We just completed the second of two Fisher Phillips webinars including panelists and contributors who were active and former Department of Homeland Security, Secret Service, and other law enforcement professionals. We solicited questions and concerns from employers and used the panel discussions and preparation to develop more effective practices to prevent and respond to workplace violence. (March 29 archived webinar part 1)
Although interest spikes after every mass shooting, employers have not done much more than update their written workplace violence policies. Most of these policies are simply statements in employee handbooks and include generalized provisions. Likewise, while many employers now show their employees the DHS “Run, Hide, Fight” video on how to respond to an active shooting, employers have not increased training or revised evacuation programs, emergency action plans or emergency response plans.

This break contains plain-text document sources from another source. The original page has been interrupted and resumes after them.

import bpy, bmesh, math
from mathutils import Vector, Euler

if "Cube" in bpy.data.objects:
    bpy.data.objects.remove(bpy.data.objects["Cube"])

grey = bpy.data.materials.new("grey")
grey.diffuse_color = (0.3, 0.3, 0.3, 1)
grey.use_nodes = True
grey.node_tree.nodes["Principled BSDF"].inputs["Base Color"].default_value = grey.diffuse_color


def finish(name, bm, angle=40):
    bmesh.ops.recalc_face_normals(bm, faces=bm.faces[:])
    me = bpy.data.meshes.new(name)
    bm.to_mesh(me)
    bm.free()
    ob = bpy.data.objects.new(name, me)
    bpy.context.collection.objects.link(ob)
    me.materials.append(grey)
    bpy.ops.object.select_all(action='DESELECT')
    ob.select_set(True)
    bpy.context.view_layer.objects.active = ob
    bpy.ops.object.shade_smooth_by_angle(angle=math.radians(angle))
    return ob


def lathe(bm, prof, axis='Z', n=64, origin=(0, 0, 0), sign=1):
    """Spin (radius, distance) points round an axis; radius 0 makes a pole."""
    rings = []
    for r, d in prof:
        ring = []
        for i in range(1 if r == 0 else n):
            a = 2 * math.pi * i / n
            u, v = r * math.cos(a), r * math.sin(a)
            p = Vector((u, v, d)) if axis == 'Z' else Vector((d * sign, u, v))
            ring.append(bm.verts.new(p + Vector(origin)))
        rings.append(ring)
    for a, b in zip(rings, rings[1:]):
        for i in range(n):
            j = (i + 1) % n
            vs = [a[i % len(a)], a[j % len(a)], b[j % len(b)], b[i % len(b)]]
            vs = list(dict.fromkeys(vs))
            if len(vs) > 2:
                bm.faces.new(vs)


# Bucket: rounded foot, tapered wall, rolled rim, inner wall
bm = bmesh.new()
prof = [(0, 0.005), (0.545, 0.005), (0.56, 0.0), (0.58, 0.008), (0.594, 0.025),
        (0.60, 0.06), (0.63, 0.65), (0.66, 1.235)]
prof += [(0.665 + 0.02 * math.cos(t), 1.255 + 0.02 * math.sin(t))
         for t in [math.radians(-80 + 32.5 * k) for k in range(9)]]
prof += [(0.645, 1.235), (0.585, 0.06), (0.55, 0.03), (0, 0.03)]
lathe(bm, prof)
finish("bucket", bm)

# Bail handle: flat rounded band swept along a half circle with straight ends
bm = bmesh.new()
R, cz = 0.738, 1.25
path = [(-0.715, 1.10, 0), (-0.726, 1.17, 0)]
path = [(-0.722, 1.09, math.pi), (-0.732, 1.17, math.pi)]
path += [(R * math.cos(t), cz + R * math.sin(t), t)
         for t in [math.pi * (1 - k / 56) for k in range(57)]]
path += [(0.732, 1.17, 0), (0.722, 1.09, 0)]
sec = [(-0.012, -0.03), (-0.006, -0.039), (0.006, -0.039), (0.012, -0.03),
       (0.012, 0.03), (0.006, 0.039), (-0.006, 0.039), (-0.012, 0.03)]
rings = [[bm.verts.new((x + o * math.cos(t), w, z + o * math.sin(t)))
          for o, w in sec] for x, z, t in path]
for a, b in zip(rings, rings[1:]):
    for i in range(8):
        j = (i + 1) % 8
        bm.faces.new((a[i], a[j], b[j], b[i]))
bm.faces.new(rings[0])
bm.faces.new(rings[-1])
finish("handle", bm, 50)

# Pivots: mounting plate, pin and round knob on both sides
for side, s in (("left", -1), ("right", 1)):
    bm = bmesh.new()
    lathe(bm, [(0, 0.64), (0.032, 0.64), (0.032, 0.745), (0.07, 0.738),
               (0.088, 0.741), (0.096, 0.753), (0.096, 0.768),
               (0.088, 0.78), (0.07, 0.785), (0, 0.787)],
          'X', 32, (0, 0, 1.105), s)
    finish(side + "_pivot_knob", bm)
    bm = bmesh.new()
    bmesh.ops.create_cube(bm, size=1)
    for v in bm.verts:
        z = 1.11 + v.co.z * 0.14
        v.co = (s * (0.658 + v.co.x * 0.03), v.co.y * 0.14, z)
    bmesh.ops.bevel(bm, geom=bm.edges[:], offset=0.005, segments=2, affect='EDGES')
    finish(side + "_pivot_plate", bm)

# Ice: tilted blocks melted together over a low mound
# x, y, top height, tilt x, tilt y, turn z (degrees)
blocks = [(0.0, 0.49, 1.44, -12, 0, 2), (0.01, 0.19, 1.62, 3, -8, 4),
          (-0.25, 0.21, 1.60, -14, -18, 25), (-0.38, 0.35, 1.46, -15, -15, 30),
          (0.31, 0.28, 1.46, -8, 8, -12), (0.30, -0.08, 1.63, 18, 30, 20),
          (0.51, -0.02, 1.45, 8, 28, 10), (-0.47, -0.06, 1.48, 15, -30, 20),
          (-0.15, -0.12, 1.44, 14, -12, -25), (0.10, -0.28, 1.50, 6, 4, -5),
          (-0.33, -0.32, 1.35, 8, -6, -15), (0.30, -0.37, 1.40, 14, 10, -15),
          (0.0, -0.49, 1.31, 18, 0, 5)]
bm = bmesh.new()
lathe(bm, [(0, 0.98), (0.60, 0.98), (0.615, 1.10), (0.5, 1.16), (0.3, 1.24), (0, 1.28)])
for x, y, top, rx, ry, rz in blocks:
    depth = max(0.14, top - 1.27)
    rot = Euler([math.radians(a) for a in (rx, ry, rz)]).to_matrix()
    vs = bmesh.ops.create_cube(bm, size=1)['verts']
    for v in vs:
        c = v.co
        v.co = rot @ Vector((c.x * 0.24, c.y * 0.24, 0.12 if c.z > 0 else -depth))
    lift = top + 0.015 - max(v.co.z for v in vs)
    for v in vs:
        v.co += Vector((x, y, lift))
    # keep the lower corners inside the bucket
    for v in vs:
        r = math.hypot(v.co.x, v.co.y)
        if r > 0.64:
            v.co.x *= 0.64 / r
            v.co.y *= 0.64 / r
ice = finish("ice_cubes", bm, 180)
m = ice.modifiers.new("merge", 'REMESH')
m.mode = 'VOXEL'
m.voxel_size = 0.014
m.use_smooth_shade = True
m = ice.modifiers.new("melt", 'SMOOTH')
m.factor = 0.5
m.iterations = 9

An attitude change is required. While it is still unlikely that your workplace will experience a mass shooting, the frequency of such events is rapidly increasing. Such events can destroy a business. Similarly, less serious instances of workplace violence occur hundreds of thousands of times per year.
Some of our conclusions are as follows:
- No checklist will identify every employee prone to workplace violence or a mass shooting. The best approach is to encourage employees to raise concerns about coworkers. Postmortem reviews often show that coworkers were aware that something was not quite right with an employee or that an employee was going through domestic abuse or another situation which might introduce violence to the workplace.
- Think you can spot the potential workplace shooter? Consider the following myths …
Myth 1: There is a profile of “the shooter...”
Fact: Shooters and non-lethal approachers do not fit one descriptive or demographic profile or even several descriptive or demographic profiles.
Myth 2: Workplace shooting is a product of mental illness or derangement.
Fact: Mental illness only rarely plays a key role in an assassination event.
Myth 3: The persons most likely to carry out threats are those who make direct threats.
Fact: Persons who carry out attacks often do not make threats; especially direct threats.
From US DOJ – Protective Intelligence and Threat Assessment Investigations (1998).
- Encourage employees to tell management if they have obtained a restraining order against someone or if they are involved in a domestic abuse situation. Once the employer solicits this information, they also accept a duty to take some sort of reasonable action. However, the alternative may be to be featured in the next day’s news.
- We must train supervisors to get serious about dealing with bullying and workplace rage and anger. It is better to deal with employees before their bad behavior festers. Moreover, bullied employees may claim that their mistreatment was based upon sex, national origin or other characteristic, and raise hostile environment claim.
- Strengthen Workplace Violence, Workplace rage, No Harassment, No Bullying, and Complaint procedures.
- Proactively deal with concerns about guns in the workplace. All of the safety professionals with whom we conferred do not support employees bring their guns to work. Law enforcement professionals are worry about employees who have not received law enforcement training using hand guns in the workplace. Similarly, law enforcement officials worry about shooting or being shot by an employee who has a gun when the officers respond to a crime situation.
Action Point: Employers will have to evaluate state laws dealing with employer rights to carry guns in the workplace. Different standards may apply to guns retained in employees’ vehicles in parking lots.
- An attitude change is required in evaluating the hard security of the workplace. Many businesses object to the thought of blocking access from the lobby or placing receptionists behind a high counter or Lexar window. However, employees need to engage in a realistic risk analysis and determine appropriate steps.
The above points are just some of the lessons from this ongoing process, and even these recommendations should be applied and on a case-by-case basis.
We strongly encourage employers to contact their FP counsel about revising various policies and obtaining resources in evaluating their unique security issues.
Suicide Prevention (ABA article focusing on lawyers) – depressed employees present more of a danger to themselves than to others, but many of the same steps intended to prevent workplace violence may also prevent a suicide.